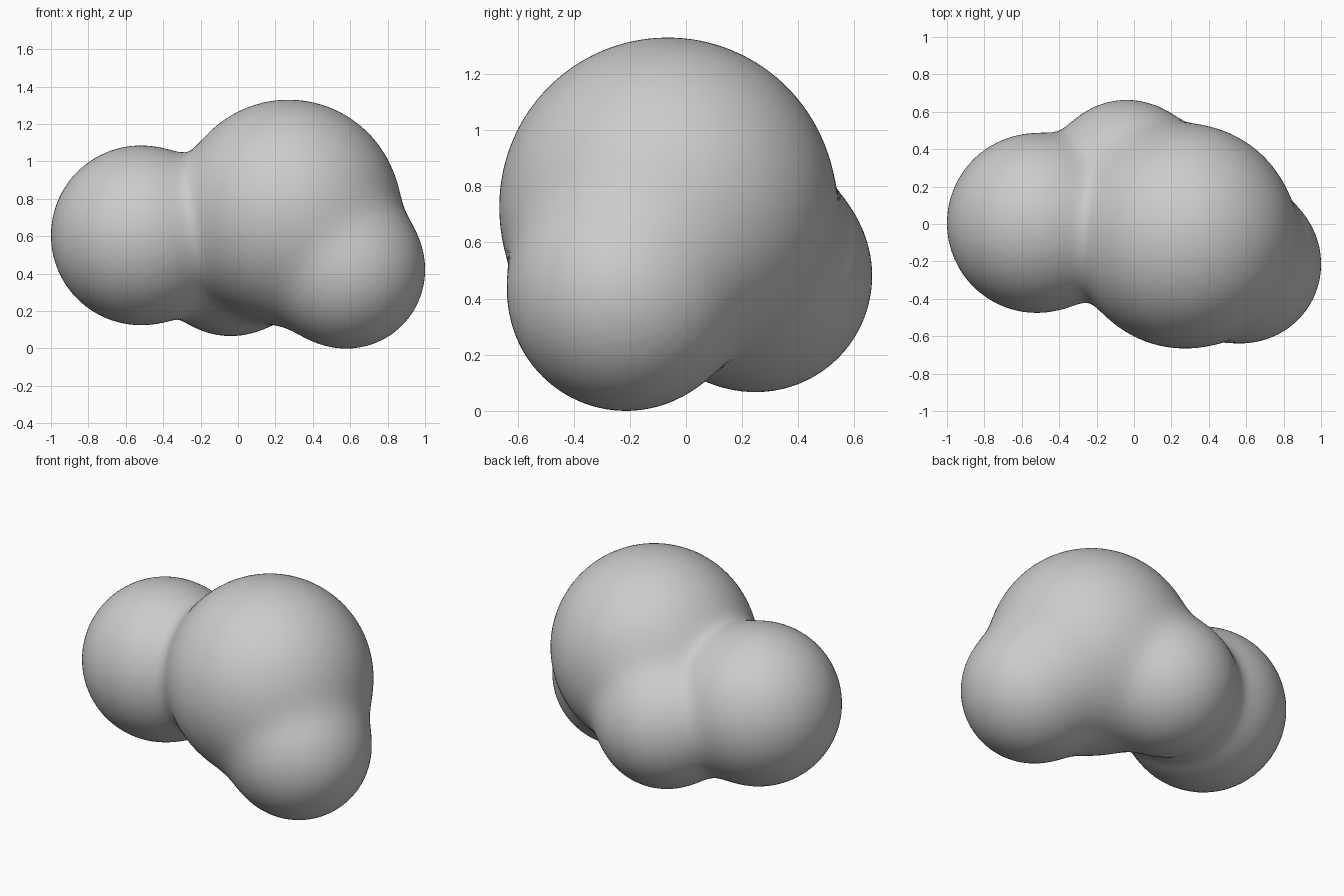
import bpy, bmesh, math
from mathutils import Vector, Matrix

if "Cube" in bpy.data.objects:
    bpy.data.objects.remove(bpy.data.objects["Cube"])

# Four lobes of the blob: centre, radius
LOBES = [
    (Vector((-0.52, 0.005, 0.605)), 0.48),
    (Vector((0.27, -0.065, 0.73)), 0.60),
    (Vector((0.58, -0.215, 0.42)), 0.42),
    (Vector((-0.04, 0.25, 0.48)), 0.413),
]
BLEND = 0.045


def blended_distance(p):
    """Soft union of the lobes: distance and outward direction."""
    offs = [p - c for c, r in LOBES]
    dist = [o.length - r for o, (c, r) in zip(offs, LOBES)]
    low = min(dist)
    w = [math.exp((low - d) / BLEND) for d in dist]
    grad = Vector()
    for o, k in zip(offs, w):
        if o.length > 1e-6:
            grad += o.normalized() * k
    total = sum(w)
    return low - BLEND * math.log(total), grad / total


# Overlapping spheres merged into one skin
mesh = bpy.data.meshes.new("blob")
bm = bmesh.new()
for centre, radius in LOBES:
    bmesh.ops.create_icosphere(bm, subdivisions=5, radius=radius,
                               matrix=Matrix.Translation(centre))
bm.to_mesh(mesh)
bm.free()
blob = bpy.data.objects.new("blob", mesh)
bpy.context.collection.objects.link(blob)
bpy.context.view_layer.objects.active = blob
blob.select_set(True)

remesh = blob.modifiers.new("merge", 'REMESH')
remesh.mode = 'VOXEL'
remesh.voxel_size = 0.03
bpy.ops.object.modifier_apply(modifier=remesh.name)

# Fillet the creases by settling the skin on the soft union
for v in blob.data.vertices:
    p = v.co.copy()
    for _ in range(6):
        d, g = blended_distance(p)
        p -= g * (d / max(g.length_squared, 0.2))
    v.co = p

bpy.ops.object.shade_smooth()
* * * * * * *
- _ACTIVITY_: Write every entry out again exactly, dropping the pictures.

- _TASK RESULT_:
import bpy, bmesh, math
from mathutils import Vector, Matrix

if "Cube" in bpy.data.objects:
    bpy.data.objects.remove(bpy.data.objects["Cube"])

# Four lobes of the blob: centre, radius
LOBES = [
    (Vector((-0.52, 0.005, 0.605)), 0.48),
    (Vector((0.27, -0.065, 0.73)), 0.60),
    (Vector((0.58, -0.215, 0.42)), 0.42),
    (Vector((-0.04, 0.25, 0.48)), 0.413),
]
BLEND = 0.045


def blended_distance(p):
    """Soft union of the lobes: distance and outward direction."""
    offs = [p - c for c, r in LOBES]
    dist = [o.length - r for o, (c, r) in zip(offs, LOBES)]
    low = min(dist)
    w = [math.exp((low - d) / BLEND) for d in dist]
    grad = Vector()
    for o, k in zip(offs, w):
        if o.length > 1e-6:
            grad += o.normalized() * k
    total = sum(w)
    return low - BLEND * math.log(total), grad / total


# Overlapping spheres merged into one skin
mesh = bpy.data.meshes.new("blob")
bm = bmesh.new()
for centre, radius in LOBES:
    bmesh.ops.create_icosphere(bm, subdivisions=5, radius=radius,
                               matrix=Matrix.Translation(centre))
bm.to_mesh(mesh)
bm.free()
blob = bpy.data.objects.new("blob", mesh)
bpy.context.collection.objects.link(blob)
bpy.context.view_layer.objects.active = blob
blob.select_set(True)

remesh = blob.modifiers.new("merge", 'REMESH')
remesh.mode = 'VOXEL'
remesh.voxel_size = 0.03
bpy.ops.object.modifier_apply(modifier=remesh.name)

# Fillet the creases by settling the skin on the soft union
for v in blob.data.vertices:
    p = v.co.copy()
    for _ in range(6):
        d, g = blended_distance(p)
        p -= g * (d / max(g.length_squared, 0.2))
    v.co = p

bpy.ops.object.shade_smooth()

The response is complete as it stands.